• **Records for processing**
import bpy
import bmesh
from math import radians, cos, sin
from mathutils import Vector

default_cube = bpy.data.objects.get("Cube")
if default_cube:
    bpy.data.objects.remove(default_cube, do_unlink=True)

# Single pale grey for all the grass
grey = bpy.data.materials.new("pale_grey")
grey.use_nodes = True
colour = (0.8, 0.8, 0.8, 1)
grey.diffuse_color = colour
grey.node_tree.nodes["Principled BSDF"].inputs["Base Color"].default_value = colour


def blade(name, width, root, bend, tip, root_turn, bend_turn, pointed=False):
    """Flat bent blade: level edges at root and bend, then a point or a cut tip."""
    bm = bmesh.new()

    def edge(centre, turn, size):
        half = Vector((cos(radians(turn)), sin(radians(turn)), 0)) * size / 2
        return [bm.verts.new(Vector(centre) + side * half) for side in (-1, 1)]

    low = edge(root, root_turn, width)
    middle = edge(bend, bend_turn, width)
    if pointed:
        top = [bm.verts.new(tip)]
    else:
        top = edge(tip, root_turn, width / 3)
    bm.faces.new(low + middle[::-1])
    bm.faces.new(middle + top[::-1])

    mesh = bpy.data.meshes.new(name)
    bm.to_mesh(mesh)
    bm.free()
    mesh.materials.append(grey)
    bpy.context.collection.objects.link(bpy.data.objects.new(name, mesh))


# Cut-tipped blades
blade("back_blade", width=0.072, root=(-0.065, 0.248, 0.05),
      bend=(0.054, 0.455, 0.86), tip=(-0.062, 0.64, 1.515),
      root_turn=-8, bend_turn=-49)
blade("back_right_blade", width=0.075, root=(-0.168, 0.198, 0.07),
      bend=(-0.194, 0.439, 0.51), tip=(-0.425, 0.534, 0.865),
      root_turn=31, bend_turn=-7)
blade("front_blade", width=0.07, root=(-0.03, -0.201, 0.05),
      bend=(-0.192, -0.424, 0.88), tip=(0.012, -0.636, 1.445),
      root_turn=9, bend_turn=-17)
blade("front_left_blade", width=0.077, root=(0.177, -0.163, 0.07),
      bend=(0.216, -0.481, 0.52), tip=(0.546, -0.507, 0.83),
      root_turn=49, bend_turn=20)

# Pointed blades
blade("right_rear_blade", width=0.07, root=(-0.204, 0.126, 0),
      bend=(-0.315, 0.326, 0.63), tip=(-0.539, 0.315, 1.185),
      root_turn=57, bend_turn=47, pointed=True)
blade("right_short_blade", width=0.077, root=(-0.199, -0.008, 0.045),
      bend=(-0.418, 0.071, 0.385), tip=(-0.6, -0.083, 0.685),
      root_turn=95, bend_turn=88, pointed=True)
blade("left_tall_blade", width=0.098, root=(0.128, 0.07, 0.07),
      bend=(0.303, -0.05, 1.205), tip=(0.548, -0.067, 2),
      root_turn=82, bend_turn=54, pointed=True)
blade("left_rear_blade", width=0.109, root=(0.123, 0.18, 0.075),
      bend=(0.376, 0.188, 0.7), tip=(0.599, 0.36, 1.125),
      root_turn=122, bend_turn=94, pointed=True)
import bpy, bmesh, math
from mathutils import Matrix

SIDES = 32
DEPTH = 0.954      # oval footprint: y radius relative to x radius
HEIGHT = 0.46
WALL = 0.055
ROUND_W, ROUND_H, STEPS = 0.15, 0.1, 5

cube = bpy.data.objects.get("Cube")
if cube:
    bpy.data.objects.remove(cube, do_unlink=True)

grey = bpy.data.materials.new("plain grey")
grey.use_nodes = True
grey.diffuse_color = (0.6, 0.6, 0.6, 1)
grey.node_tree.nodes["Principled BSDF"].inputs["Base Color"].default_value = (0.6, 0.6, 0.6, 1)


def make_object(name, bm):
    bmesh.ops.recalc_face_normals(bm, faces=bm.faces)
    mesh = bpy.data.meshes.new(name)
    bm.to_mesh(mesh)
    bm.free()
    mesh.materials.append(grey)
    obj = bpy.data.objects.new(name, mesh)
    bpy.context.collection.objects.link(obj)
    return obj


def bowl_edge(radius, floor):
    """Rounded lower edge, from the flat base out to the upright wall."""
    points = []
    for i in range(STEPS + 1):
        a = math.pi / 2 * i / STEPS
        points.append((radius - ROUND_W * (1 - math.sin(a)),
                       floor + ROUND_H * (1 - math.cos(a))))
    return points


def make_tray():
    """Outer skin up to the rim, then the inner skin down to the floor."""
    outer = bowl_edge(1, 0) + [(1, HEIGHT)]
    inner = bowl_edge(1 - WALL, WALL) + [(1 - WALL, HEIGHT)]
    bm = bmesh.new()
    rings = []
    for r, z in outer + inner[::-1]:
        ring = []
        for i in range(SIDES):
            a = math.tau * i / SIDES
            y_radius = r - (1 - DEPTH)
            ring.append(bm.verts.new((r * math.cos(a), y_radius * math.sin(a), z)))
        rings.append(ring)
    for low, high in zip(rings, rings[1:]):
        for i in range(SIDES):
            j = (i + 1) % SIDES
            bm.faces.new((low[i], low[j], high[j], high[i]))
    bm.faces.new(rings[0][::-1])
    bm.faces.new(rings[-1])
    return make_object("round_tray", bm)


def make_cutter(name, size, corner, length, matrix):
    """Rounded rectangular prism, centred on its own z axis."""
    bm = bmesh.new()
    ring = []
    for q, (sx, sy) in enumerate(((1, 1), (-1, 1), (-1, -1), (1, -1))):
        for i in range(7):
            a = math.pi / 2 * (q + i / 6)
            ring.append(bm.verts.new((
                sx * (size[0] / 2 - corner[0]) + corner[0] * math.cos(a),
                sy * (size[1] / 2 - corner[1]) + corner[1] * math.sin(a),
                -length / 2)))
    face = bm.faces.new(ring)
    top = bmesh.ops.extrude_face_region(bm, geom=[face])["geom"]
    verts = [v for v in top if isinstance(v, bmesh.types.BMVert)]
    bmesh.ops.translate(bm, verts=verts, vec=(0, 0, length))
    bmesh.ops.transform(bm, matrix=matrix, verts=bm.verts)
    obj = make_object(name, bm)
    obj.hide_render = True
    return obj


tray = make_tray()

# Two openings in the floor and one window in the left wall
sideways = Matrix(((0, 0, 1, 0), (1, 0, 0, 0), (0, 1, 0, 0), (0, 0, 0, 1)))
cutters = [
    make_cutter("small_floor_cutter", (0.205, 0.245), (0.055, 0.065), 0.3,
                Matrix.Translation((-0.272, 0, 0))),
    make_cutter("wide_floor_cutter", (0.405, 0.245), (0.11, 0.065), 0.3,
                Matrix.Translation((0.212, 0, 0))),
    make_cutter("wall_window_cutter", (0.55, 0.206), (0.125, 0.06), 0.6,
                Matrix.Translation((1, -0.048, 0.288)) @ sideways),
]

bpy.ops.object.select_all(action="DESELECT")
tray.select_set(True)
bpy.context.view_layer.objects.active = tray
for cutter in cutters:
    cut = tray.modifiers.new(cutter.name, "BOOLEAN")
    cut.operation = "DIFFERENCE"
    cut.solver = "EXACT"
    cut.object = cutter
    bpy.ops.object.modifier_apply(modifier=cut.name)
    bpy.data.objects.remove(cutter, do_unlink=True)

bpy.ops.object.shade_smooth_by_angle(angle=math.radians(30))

• **Requirement**
The data should be printed again exactly, line for line.

• **Task answer**
import bpy
import bmesh
from math import radians, cos, sin
from mathutils import Vector

default_cube = bpy.data.objects.get("Cube")
if default_cube:
    bpy.data.objects.remove(default_cube, do_unlink=True)

# Single pale grey for all the grass
grey = bpy.data.materials.new("pale_grey")
grey.use_nodes = True
colour = (0.8, 0.8, 0.8, 1)
grey.diffuse_color = colour
grey.node_tree.nodes["Principled BSDF"].inputs["Base Color"].default_value = colour


def blade(name, width, root, bend, tip, root_turn, bend_turn, pointed=False):
    """Flat bent blade: level edges at root and bend, then a point or a cut tip."""
    bm = bmesh.new()

    def edge(centre, turn, size):
        half = Vector((cos(radians(turn)), sin(radians(turn)), 0)) * size / 2
        return [bm.verts.new(Vector(centre) + side * half) for side in (-1, 1)]

    low = edge(root, root_turn, width)
    middle = edge(bend, bend_turn, width)
    if pointed:
        top = [bm.verts.new(tip)]
    else:
        top = edge(tip, root_turn, width / 3)
    bm.faces.new(low + middle[::-1])
    bm.faces.new(middle + top[::-1])

    mesh = bpy.data.meshes.new(name)
    bm.to_mesh(mesh)
    bm.free()
    mesh.materials.append(grey)
    bpy.context.collection.objects.link(bpy.data.objects.new(name, mesh))


# Cut-tipped blades
blade("back_blade", width=0.072, root=(-0.065, 0.248, 0.05),
      bend=(0.054, 0.455, 0.86), tip=(-0.062, 0.64, 1.515),
      root_turn=-8, bend_turn=-49)
blade("back_right_blade", width=0.075, root=(-0.168, 0.198, 0.07),
      bend=(-0.194, 0.439, 0.51), tip=(-0.425, 0.534, 0.865),
      root_turn=31, bend_turn=-7)
blade("front_blade", width=0.07, root=(-0.03, -0.201, 0.05),
      bend=(-0.192, -0.424, 0.88), tip=(0.012, -0.636, 1.445),
      root_turn=9, bend_turn=-17)
blade("front_left_blade", width=0.077, root=(0.177, -0.163, 0.07),
      bend=(0.216, -0.481, 0.52), tip=(0.546, -0.507, 0.83),
      root_turn=49, bend_turn=20)

# Pointed blades
blade("right_rear_blade", width=0.07, root=(-0.204, 0.126, 0),
      bend=(-0.315, 0.326, 0.63), tip=(-0.539, 0.315, 1.185),
      root_turn=57, bend_turn=47, pointed=True)
blade("right_short_blade", width=0.077, root=(-0.199, -0.008, 0.045),
      bend=(-0.418, 0.071, 0.385), tip=(-0.6, -0.083, 0.685),
      root_turn=95, bend_turn=88, pointed=True)
blade("left_tall_blade", width=0.098, root=(0.128, 0.07, 0.07),
      bend=(0.303, -0.05, 1.205), tip=(0.548, -0.067, 2),
      root_turn=82, bend_turn=54, pointed=True)
blade("left_rear_blade", width=0.109, root=(0.123, 0.18, 0.075),
      bend=(0.376, 0.188, 0.7), tip=(0.599, 0.36, 1.125),
      root_turn=122, bend_turn=94, pointed=True)
import bpy, bmesh, math
from mathutils import Matrix

SIDES = 32
DEPTH = 0.954      # oval footprint: y radius relative to x radius
HEIGHT = 0.46
WALL = 0.055
ROUND_W, ROUND_H, STEPS = 0.15, 0.1, 5

cube = bpy.data.objects.get("Cube")
if cube:
    bpy.data.objects.remove(cube, do_unlink=True)

grey = bpy.data.materials.new("plain grey")
grey.use_nodes = True
grey.diffuse_color = (0.6, 0.6, 0.6, 1)
grey.node_tree.nodes["Principled BSDF"].inputs["Base Color"].default_value = (0.6, 0.6, 0.6, 1)


def make_object(name, bm):
    bmesh.ops.recalc_face_normals(bm, faces=bm.faces)
    mesh = bpy.data.meshes.new(name)
    bm.to_mesh(mesh)
    bm.free()
    mesh.materials.append(grey)
    obj = bpy.data.objects.new(name, mesh)
    bpy.context.collection.objects.link(obj)
    return obj


def bowl_edge(radius, floor):
    """Rounded lower edge, from the flat base out to the upright wall."""
    points = []
    for i in range(STEPS + 1):
        a = math.pi / 2 * i / STEPS
        points.append((radius - ROUND_W * (1 - math.sin(a)),
                       floor + ROUND_H * (1 - math.cos(a))))
    return points


def make_tray():
    """Outer skin up to the rim, then the inner skin down to the floor."""
    outer = bowl_edge(1, 0) + [(1, HEIGHT)]
    inner = bowl_edge(1 - WALL, WALL) + [(1 - WALL, HEIGHT)]
    bm = bmesh.new()
    rings = []
    for r, z in outer + inner[::-1]:
        ring = []
        for i in range(SIDES):
            a = math.tau * i / SIDES
            y_radius = r - (1 - DEPTH)
            ring.append(bm.verts.new((r * math.cos(a), y_radius * math.sin(a), z)))
        rings.append(ring)
    for low, high in zip(rings, rings[1:]):
        for i in range(SIDES):
            j = (i + 1) % SIDES
            bm.faces.new((low[i], low[j], high[j], high[i]))
    bm.faces.new(rings[0][::-1])
    bm.faces.new(rings[-1])
    return make_object("round_tray", bm)


def make_cutter(name, size, corner, length, matrix):
    """Rounded rectangular prism, centred on its own z axis."""
    bm = bmesh.new()
    ring = []
    for q, (sx, sy) in enumerate(((1, 1), (-1, 1), (-1, -1), (1, -1))):
        for i in range(7):
            a = math.pi / 2 * (q + i / 6)
            ring.append(bm.verts.new((
                sx * (size[0] / 2 - corner[0]) + corner[0] * math.cos(a),
                sy * (size[1] / 2 - corner[1]) + corner[1] * math.sin(a),
                -length / 2)))
    face = bm.faces.new(ring)
    top = bmesh.ops.extrude_face_region(bm, geom=[face])["geom"]
    verts = [v for v in top if isinstance(v, bmesh.types.BMVert)]
    bmesh.ops.translate(bm, verts=verts, vec=(0, 0, length))
    bmesh.ops.transform(bm, matrix=matrix, verts=bm.verts)
    obj = make_object(name, bm)
    obj.hide_render = True
    return obj


tray = make_tray()

# Two openings in the floor and one window in the left wall
sideways = Matrix(((0, 0, 1, 0), (1, 0, 0, 0), (0, 1, 0, 0), (0, 0, 0, 1)))
cutters = [
    make_cutter("small_floor_cutter", (0.205, 0.245), (0.055, 0.065), 0.3,
                Matrix.Translation((-0.272, 0, 0))),
    make_cutter("wide_floor_cutter", (0.405, 0.245), (0.11, 0.065), 0.3,
                Matrix.Translation((0.212, 0, 0))),
    make_cutter("wall_window_cutter", (0.55, 0.206), (0.125, 0.06), 0.6,
                Matrix.Translation((1, -0.048, 0.288)) @ sideways),
]

bpy.ops.object.select_all(action="DESELECT")
tray.select_set(True)
bpy.context.view_layer.objects.active = tray
for cutter in cutters:
    cut = tray.modifiers.new(cutter.name, "BOOLEAN")
    cut.operation = "DIFFERENCE"
    cut.solver = "EXACT"
    cut.object = cutter
    bpy.ops.object.modifier_apply(modifier=cut.name)
    bpy.data.objects.remove(cutter, do_unlink=True)

bpy.ops.object.shade_smooth_by_angle(angle=math.radians(30))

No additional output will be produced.